'She Thought She Was The Prodigal Daughter' - Jeffrey Archer Remembers Margaret Thatcher

An athlete, an MP, a jailbird for perjury and a best-selling author, published in 97 countries, in more than 37 languages, with international sales passing 250 million copies - Jeffrey Archer's CV reads like a fantastical character from one of his novels.

HuffPost UK caught up with the author at the opening of the London Book Fair, where Archer announced the semi-finalists of the Jeffrey Archer Short Story Challenge, sponsored by e-reading service Kobo.

Whilst talking on self-publishing, writing and literary agents, Archer also shared his memories of the late Margaret Thatcher - her climb to leadership and immortalisation in his upcoming novel.

As Archer arrived for interview, he was keen to see a copy of the Telegraph, featuring a photo of his wife, Mary Archer, with Margaret Thatcher, who was guest of honour at the Archers’ silver wedding celebrations in 1991.

Jeffrey Archer and his wife will be attending Thatcher's funeral this Wednesday.

Read our interview with Jeffrey Archer:

Tell us a memory about Margaret Thatcher.

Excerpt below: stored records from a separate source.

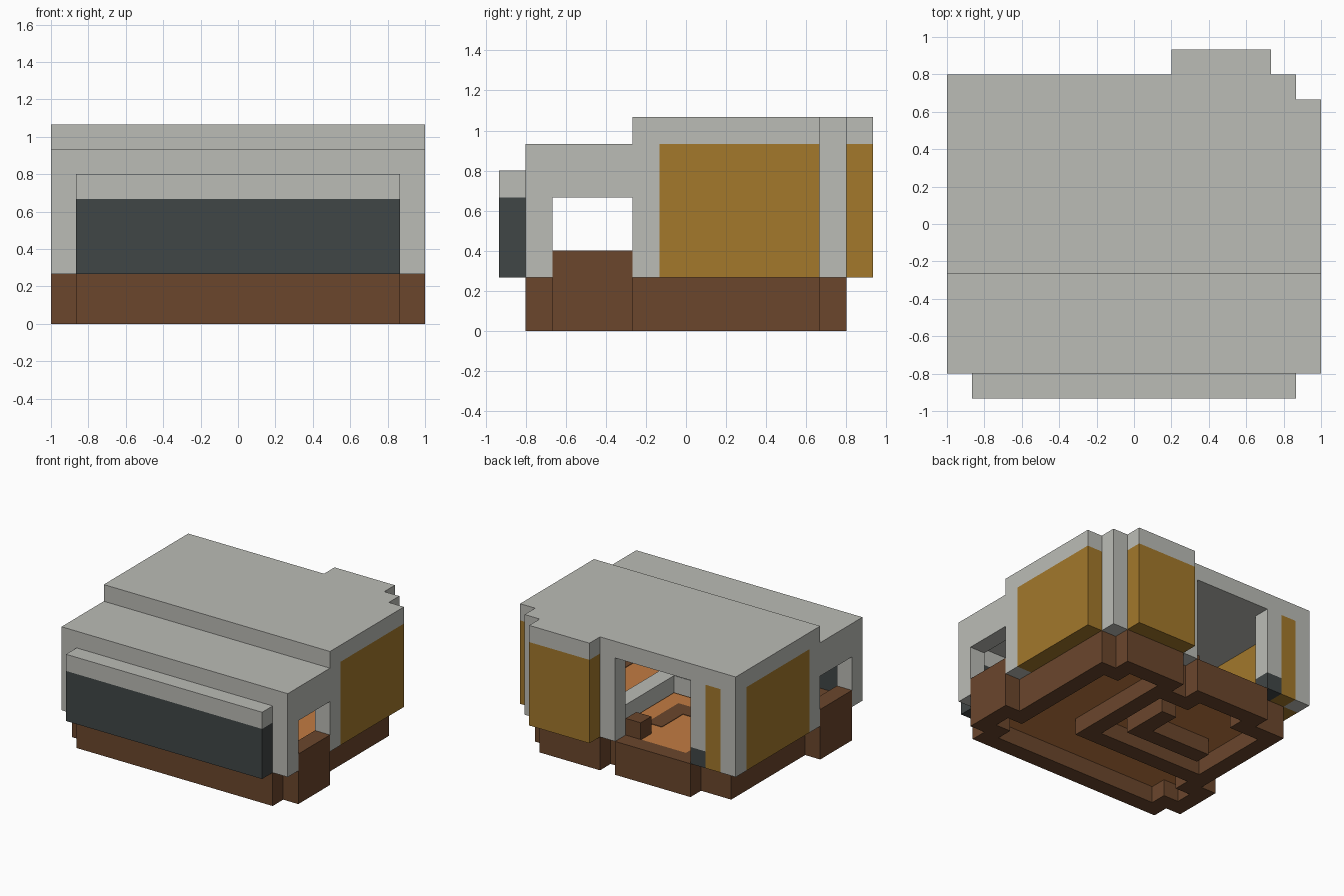
import bpy, bmesh
from mathutils import Matrix, Vector

cube = bpy.data.objects.get("Cube")
if cube:
    bpy.data.objects.remove(cube, do_unlink=True)

U = 2 / 15                      # one block of the building grid
NX, NY = 15, 14                 # grid size in blocks


def material(name, rgb):
    lin = [((c / 255 + 0.055) / 1.055) ** 2.4 for c in rgb] + [1]
    m = bpy.data.materials.new(name)
    m.use_nodes = True
    m.diffuse_color = lin
    m.node_tree.nodes["Principled BSDF"].inputs["Base Color"].default_value = lin
    return m


GREY = material("pale concrete", (187, 188, 182))
BROWN = material("brown foundation", (107, 70, 44))
AMBER = material("amber panel", (163, 120, 43))
DARK = material("dark glass", (64, 70, 70))
ORANGE = material("orange floor", (194, 124, 66))


def blocks(name, mat, *boxes, both_sides=()):
    """Boxes as (x0, x1, y0, y1, z0, z1) in blocks; both_sides are mirrored in x."""
    boxes = list(boxes)
    for b in both_sides:
        boxes += [b, (NX - b[1], NX - b[0], *b[2:])]
    bm = bmesh.new()
    for x0, x1, y0, y1, z0, z1 in boxes:
        mid = Vector(((x0 + x1 - NX) / 2, (y0 + y1 - NY) / 2, (z0 + z1) / 2)) * U
        size = Vector((x1 - x0, y1 - y0, z1 - z0)) * U
        bmesh.ops.create_cube(bm, size=1, matrix=Matrix.Translation(mid) @ Matrix.Diagonal((*size, 1)))
    mesh = bpy.data.meshes.new(name)
    bm.to_mesh(mesh)
    bm.free()
    mesh.materials.append(mat)
    obj = bpy.data.objects.new(name, mesh)
    bpy.context.collection.objects.link(obj)
    return obj


# Foundation rim, hollow below the floor
blocks("foundation_rim", BROWN,
       (1, 14, 1, 2, 0, 2),
       (2, 4, 11, 12, 0, 2), (7, 10, 11, 12, 0, 2), (12, 13, 11, 12, 0, 2),
       both_sides=[(1, 2, 2, 3, 0, 2), (1, 2, 4, 12, 0, 2)])
blocks("window_sills", BROWN, both_sides=[(0, 1, 2, 5, 0, 3)])
blocks("bay_foundation", BROWN, (9, 13, 12, 13, 0, 2))
blocks("doorstep", BROWN, (3, 8, 12, 13, 0, 2))
blocks("door_post_base", BROWN, (7, 8, 11, 12, 2, 3))

# Floor with the dividing beams that run through it
blocks("floor", ORANGE,
       (1, 14, 2, 5, 1, 1.97), (2, 13, 5, 11, 1, 1.97),
       (4, 7, 11, 12, 1, 1.97), (10, 12, 11, 12, 1, 1.97))
blocks("floor_beams", BROWN,
       (9, 10, 5, 11, 0, 2), (2, 9, 5, 6, 0, 2),
       (7, 8, 7, 10, 0, 2), (3, 7, 7, 8, 0, 2))
blocks("counter", GREY, (9, 10, 5, 11, 2, 3), (2, 9, 5, 6, 2, 3))

# Side walls with open windows and amber panels
blocks("side_walls", GREY, both_sides=[
    (0, 1, 1, 2, 2, 6), (0, 1, 2, 5, 5, 6), (0, 1, 5, 6, 2, 7)])
blocks("side_panels", AMBER, both_sides=[(0, 1, 6, 12, 2, 7)])

# Front bay with its dark glass and ledge
blocks("front_glass", DARK, (1, 14, 0, 1, 2, 5))
blocks("front_ledge", GREY, (1, 14, 0, 1, 5, 6))

# Back wall, doorway columns and bay
blocks("back_columns", GREY,
       (0, 1, 12, 13, 2, 7), (2, 3, 12, 13, 3, 7),
       (8, 9, 12, 13, 2, 7), (13, 14, 12, 13, 2, 7))
blocks("back_strip_panel", AMBER, (1, 2, 12, 13, 2, 7))
blocks("back_vent", DARK, (2, 3, 12, 13, 2, 3))
blocks("back_bay_panel", AMBER, (9, 13, 13, 14, 2, 7))

# Two-level roof
blocks("front_roof", GREY, (0, 15, 1, 5, 6, 7))
blocks("main_roof", GREY,
       (0, 15, 5, 12, 7, 8), (0, 14, 12, 13, 7, 8), (9, 13, 13, 14, 7, 8))
blocks("roof_step", GREY, (1, 14, 5, 6, 6, 7))
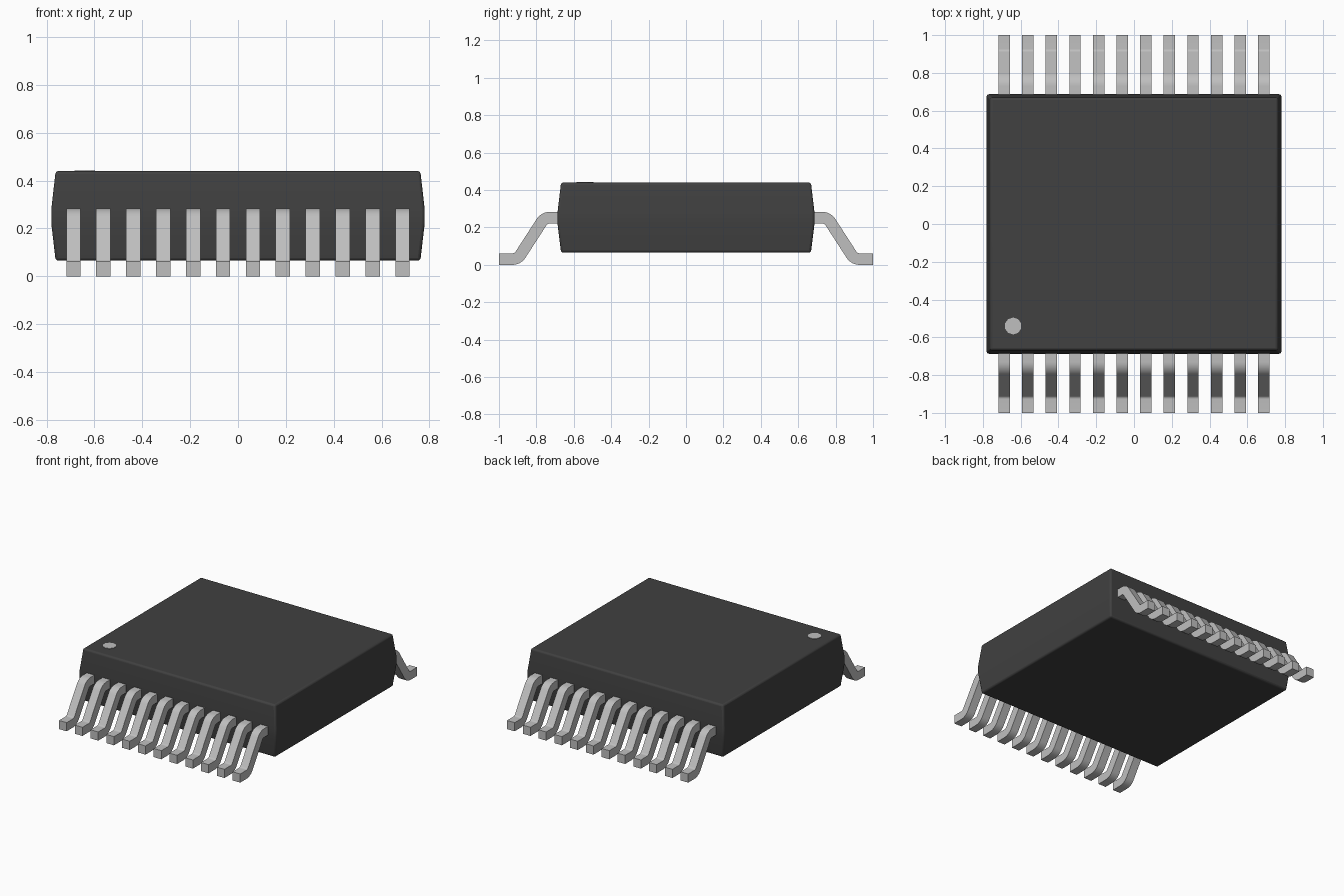
import bpy, bmesh, math
from mathutils import Vector

if "Cube" in bpy.data.objects:
    bpy.data.objects.remove(bpy.data.objects["Cube"])


def make_material(name, value):
    mat = bpy.data.materials.new(name)
    mat.use_nodes = True
    colour = (value, value, value, 1)
    mat.diffuse_color = colour
    bsdf = next(n for n in mat.node_tree.nodes if n.type == 'BSDF_PRINCIPLED')
    bsdf.inputs["Base Color"].default_value = colour
    return mat


dark = make_material("dark grey plastic", 0.052)
metal = make_material("light grey metal", 0.52)


def finish(bm, name, mat, angle):
    bmesh.ops.recalc_face_normals(bm, faces=bm.faces)
    mesh = bpy.data.meshes.new(name)
    bm.to_mesh(mesh)
    bm.free()
    mesh.materials.append(mat)
    obj = bpy.data.objects.new(name, mesh)
    bpy.context.collection.objects.link(obj)
    bpy.ops.object.select_all(action='DESELECT')
    obj.select_set(True)
    bpy.context.view_layer.objects.active = obj
    bpy.ops.object.shade_smooth_by_angle(angle=math.radians(angle))
    return obj


# Package body: stacked rectangles, widest around the lead line
bm = bmesh.new()
levels = [(0.065, 0.762, 0.668), (0.22, 0.78, 0.687),
          (0.28, 0.78, 0.687), (0.44, 0.762, 0.668)]
rings = [[bm.verts.new((sx * hx, sy * hy, z))
          for sx, sy in ((-1, -1), (1, -1), (1, 1), (-1, 1))]
         for z, hx, hy in levels]
for low, high in zip(rings, rings[1:]):
    for i in range(4):
        j = (i + 1) % 4
        bm.faces.new((low[i], low[j], high[j], high[i]))
bm.faces.new(rings[0])
bm.faces.new(rings[-1])
body = finish(bm, "package_body", dark, 30)
bevel = body.modifiers.new("edge rounding", 'BEVEL')
bevel.width = 0.012
bevel.segments = 3
bevel.limit_method = 'ANGLE'
bevel.angle_limit = math.radians(40)

# Pin one marker dot: thin plate on the top
bm = bmesh.new()
bmesh.ops.create_cone(bm, cap_ends=True, segments=10, radius1=0.045,
                      radius2=0.045, depth=0.006)
bmesh.ops.translate(bm, verts=bm.verts, vec=(-0.64, -0.54, 0.44))
finish(bm, "pin_one_marker", metal, 30)


def fillet(before, corner, after, radius, steps=6):
    """Points and normals along a rounded corner of a flat path."""
    d1, d2 = (corner - before).normalized(), (after - corner).normalized()
    turn = d1.angle_signed(d2)
    cut = radius * math.tan(abs(turn) / 2)
    n1, n2 = Vector((-d1.y, d1.x)), Vector((-d2.y, d2.x))
    side = 1 if d1.x * d2.y - d1.y * d2.x > 0 else -1
    centre = corner - d1 * cut + n1 * side * radius
    result = []
    for i in range(steps + 1):
        n = n1.lerp(n2, i / steps).normalized()
        result.append((centre - n * side * radius, n))
    return result


# Gull-wing lead outline in (distance from centre, height)
path = [Vector(p) for p in ((0.66, 0.252), (0.757, 0.252), (0.90, 0.031), (1.0, 0.031))]
up = Vector((0, 1))
centreline = [(path[0], up)]
centreline += fillet(path[0], path[1], path[2], 0.05)
centreline += fillet(path[1], path[2], path[3], 0.05)
centreline += [(path[3], up)]
half_thick, half_width = 0.031, 0.03


def make_lead(name, x, side):
    bm = bmesh.new()
    sections = []
    for p, n in centreline:
        top, bottom = p + n * half_thick, p - n * half_thick
        sections.append([bm.verts.new((x + dx, side * q.x, q.y))
                         for dx, q in ((-half_width, top), (half_width, top),
                                       (half_width, bottom), (-half_width, bottom))])
    for a, b in zip(sections, sections[1:]):
        for i in range(4):
            j = (i + 1) % 4
            bm.faces.new((a[i], a[j], b[j], b[i]))
    bm.faces.new(sections[0])
    bm.faces.new(sections[-1])
    finish(bm, name, metal, 30)


# Twelve leads along the front and twelve along the back
for side, label in ((-1, "front"), (1, "back")):
    for i in range(12):
        make_lead(f"{label}_lead_{i + 1}", (i - 5.5) * 0.125, side)
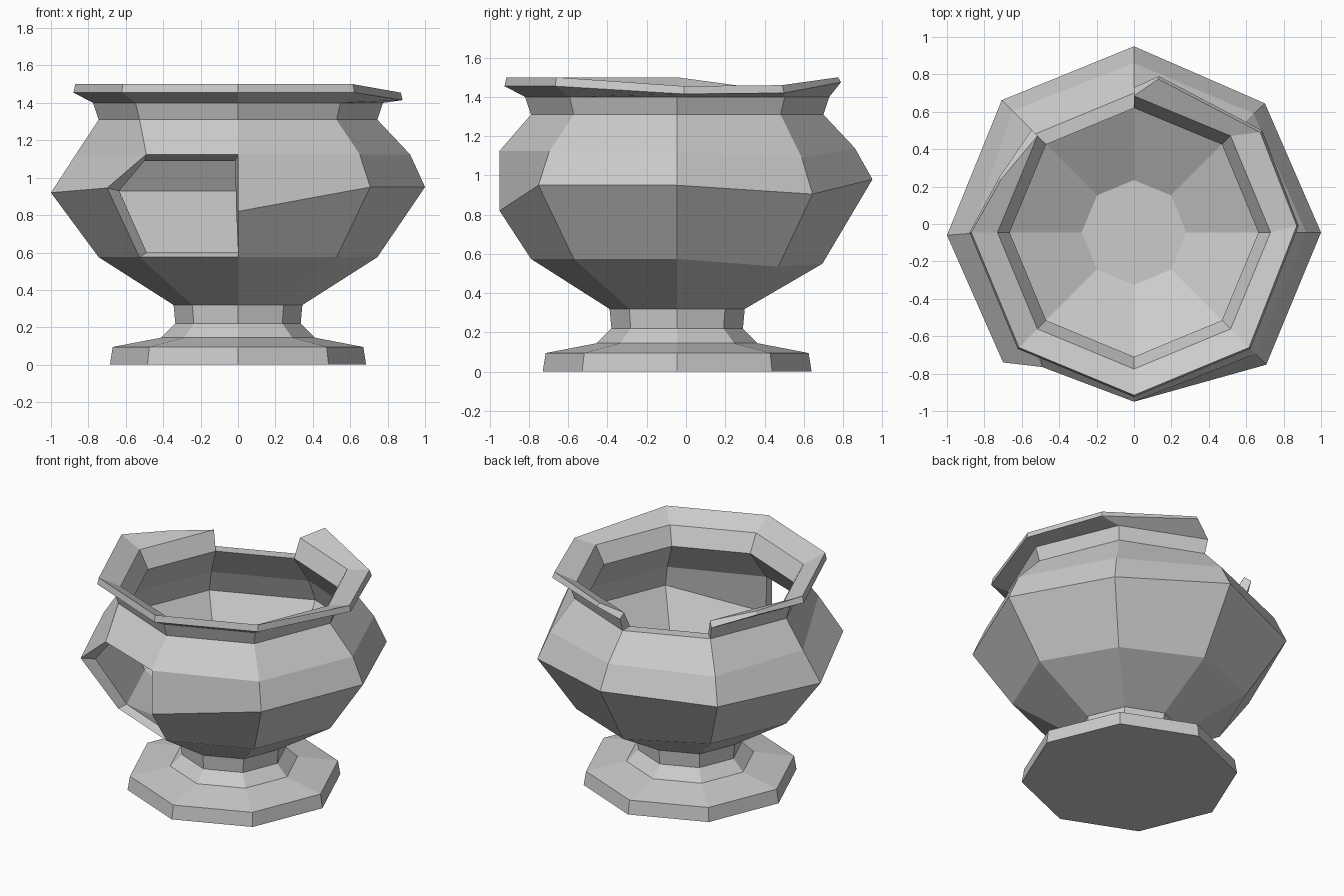
import bpy, bmesh
from math import cos, sin, pi

if "Cube" in bpy.data.objects:
    bpy.data.objects.remove(bpy.data.objects["Cube"])

N = 8
CY = -0.045          # the urn's axis sits slightly behind-centre


def ring_point(r, z, i):
    a = 2 * pi * i / N
    return (r * cos(a), CY + r * sin(a), z)


def finish(bm, name):
    bmesh.ops.recalc_face_normals(bm, faces=bm.faces[:])
    me = bpy.data.meshes.new(name)
    bm.to_mesh(me)
    bm.free()
    ob = bpy.data.objects.new(name, me)
    bpy.context.collection.objects.link(ob)
    return ob


# Pedestal foot: closed eight-sided turned profile
bm = bmesh.new()
foot = [(.685, 0), (.67, .095), (.41, .145), (.335, .22), (.345, .325)]
rings = [[bm.verts.new(ring_point(r, z, i)) for i in range(N)] for r, z in foot]
for lo, hi in zip(rings, rings[1:]):
    for i in range(N):
        k = (i + 1) % N
        bm.faces.new((lo[i], lo[k], hi[k], hi[i]))
bm.faces.new(rings[0])
bm.faces.new(rings[-1])
finish(bm, "pedestal_foot")

# Broken bowl: paired outer and inner rings, from the stem up to the rim
outer = [(.345, .32), (.745, .575), (1.0, .95), (.92, 1.125),
         (.745, 1.31), (.775, 1.40), (.88, 1.455)]
inner = [(.28, .38), (.69, .60), (.90, .93), (.83, 1.09),
         (.665, 1.31), (.73, 1.43), (.87, 1.50)]

# Chipped and dented corners, keyed by (ring, corner)
outer_dents = {
    (1, 1): (.52, .47, .535), (1, 2): (0, .695, .55),
    (2, 1): (.70, .645, .905), (2, 2): (0, .95, .98),
    (2, 4): (-1, -.06, .92), (2, 5): (-.70, -.74, .945), (2, 6): (0, -.95, .82),
    (3, 1): (.64, .59, 1.09), (3, 2): (0, .86, 1.14),
    (3, 4): (-.87, -.05, 1.12), (3, 5): (-.49, -.765, 1.125), (3, 6): (0, -.95, 1.125),
    (6, 0): (.88, -.01, 1.415), (6, 1): (.686, .50, 1.42),
    (6, 2): (.134, .79, 1.475), (6, 3): (-.72, .25, 1.44),
}
inner_dents = {
    (2, 5): (-.635, -.67, .93), (2, 6): (-.01, -.87, .84),
    (3, 5): (-.50, -.69, 1.09), (3, 6): (-.015, -.87, 1.09),
    (6, 0): (.87, -.01, 1.455), (6, 1): (.675, .49, 1.46),
    (6, 2): (.13, .775, 1.50), (6, 3): (-.71, .24, 1.46),
}

# Missing panels: hole in the front-left belly, gap in the back rim
missing = {(1, 5), (2, 5), (4, 2), (5, 2)}

bm = bmesh.new()


def make_layer(profile, dents):
    return [[bm.verts.new(dents.get((j, i), ring_point(r, z, i))) for i in range(N)]
            for j, (r, z) in enumerate(profile)]


out = make_layer(outer, outer_dents)
inn = make_layer(inner, inner_dents)
ROWS = len(outer) - 1


def solid(j, i):
    return 0 <= j < ROWS and (j, i % N) not in missing


for j in range(ROWS):
    for i in range(N):
        if not solid(j, i):
            continue
        k = (i + 1) % N
        cell = [(j, i), (j, k), (j + 1, k), (j + 1, i)]
        for layer in (out, inn):
            bm.faces.new([layer[a][b] for a, b in cell])
        # thickness faces wherever the neighbouring panel is absent
        around = [solid(j - 1, i) or j == 0, solid(j, i + 1),
                  solid(j + 1, i), solid(j, i - 1)]
        for s in range(4):
            if not around[s]:
                (a, b), (c, d) = cell[s], cell[(s + 1) % 4]
                bm.faces.new((out[a][b], out[c][d], inn[c][d], inn[a][b]))
bm.faces.new(inn[0])     # bowl floor
bm.faces.new(out[0])     # underside, joined to the stem
finish(bm, "broken_bowl")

I was in Japan with Margaret once and we were speaking at the University of Tokyo.

I said to her: "We have a problem here Prime Minister. The rule in Japan is that all the men ask the questions first [in a debate] and then the women are allowed to ask questions. You must say - man, woman, man, woman, man, woman, otherwise you'll never get a woman's question."

Margaret then took questions for an hour, going: woman, man, woman, man. The girls were so pleased, because the Japanese rule wouldn't normally allow that.

A female undergraduate at the university said to Margaret "I want to be Prime Minister of this country," Margaret replied "don't tell anyone."

I remember when Margaret become Leader of the Opposition, she never thought she'd become Leader, she wanted to be Shadow Chancellor.

I was a child, I was the baby of the team to make her Leader. I don't think she really believed it was going to happen.

When do you think we'll see another female Prime Minister?

Not in my lifetime, and not in yours. Ironically, I think the American family have woken up [to women in politics], they're a pretty slow lot.

They'll get Hilary Clinton and realise how good she is and then they'll wake up. She'll make a very good President.

You're attending Thatcher's funeral this Wednesday with your wife. It's reported that T.S. Eliot and Wordsworth poems will be printed on the Order of Service. Did Thatcher's love of literature include reading your novels?

T.S. Eliot and Wordsworth were her favourite poets. Margaret read all my books. She thought she was the Prodigal Daughter [Archer's novel published in 1982 about an ambitious young woman seeking to become the US President]. "It's me, isn't it Jeffrey," she said.

Margaret Thatcher has never featured in my books, just mentioned.

Will Thatcher feature in any of your upcoming novels?

Yes, I'm writing a five-part series called the Clifton Chronicles [chronicling a period between 1920 and 2020], my latest novel Best Kept Secret is the third in the series.

In the series I've featured the Prime Ministers Harold Wilson, Harold Macmillan, Winston Churchill. I will get onto Thatcher's era in the fifth book.

In your Clifton Chronicles book series you discuss the quirks and rituals of Westminster, such as the tradition of knocking on the door of the Chamber of the House of Lords on the stroke of Big Ben's chime. From your experience as an MP, what's the funniest quirk you know of?

In the House of Commons there's a red line on the carpet in front of you when you're sitting down. You're not allowed to cross it. This is from tradition; as long as you stayed the behind the red line, swords weren't able to meet between the opposing parties. Those red lines are still there.

Politics and the Arts have overlapped this week, with the debate about whether the BBC should have played Ding Dong! The Witch Is Dead. How do you think the BBC should have handled the situation?

There should never be any form of censorship, there should be courtesy and good manners, which we don't see enough of, which we certainly don't see at the BBC.

I think the BBC are trying to please the Left more than the Right - they have a proven record of doing so over the years. If you went to the BBC and asked the top 100 people how they voted, my bet is that 80 would vote Labour.

If you had the opportunity to address the funeral congregation this Wednesday, how would you sum up your experiences of working with Margaret Thatcher?

Total dedication and love of her country.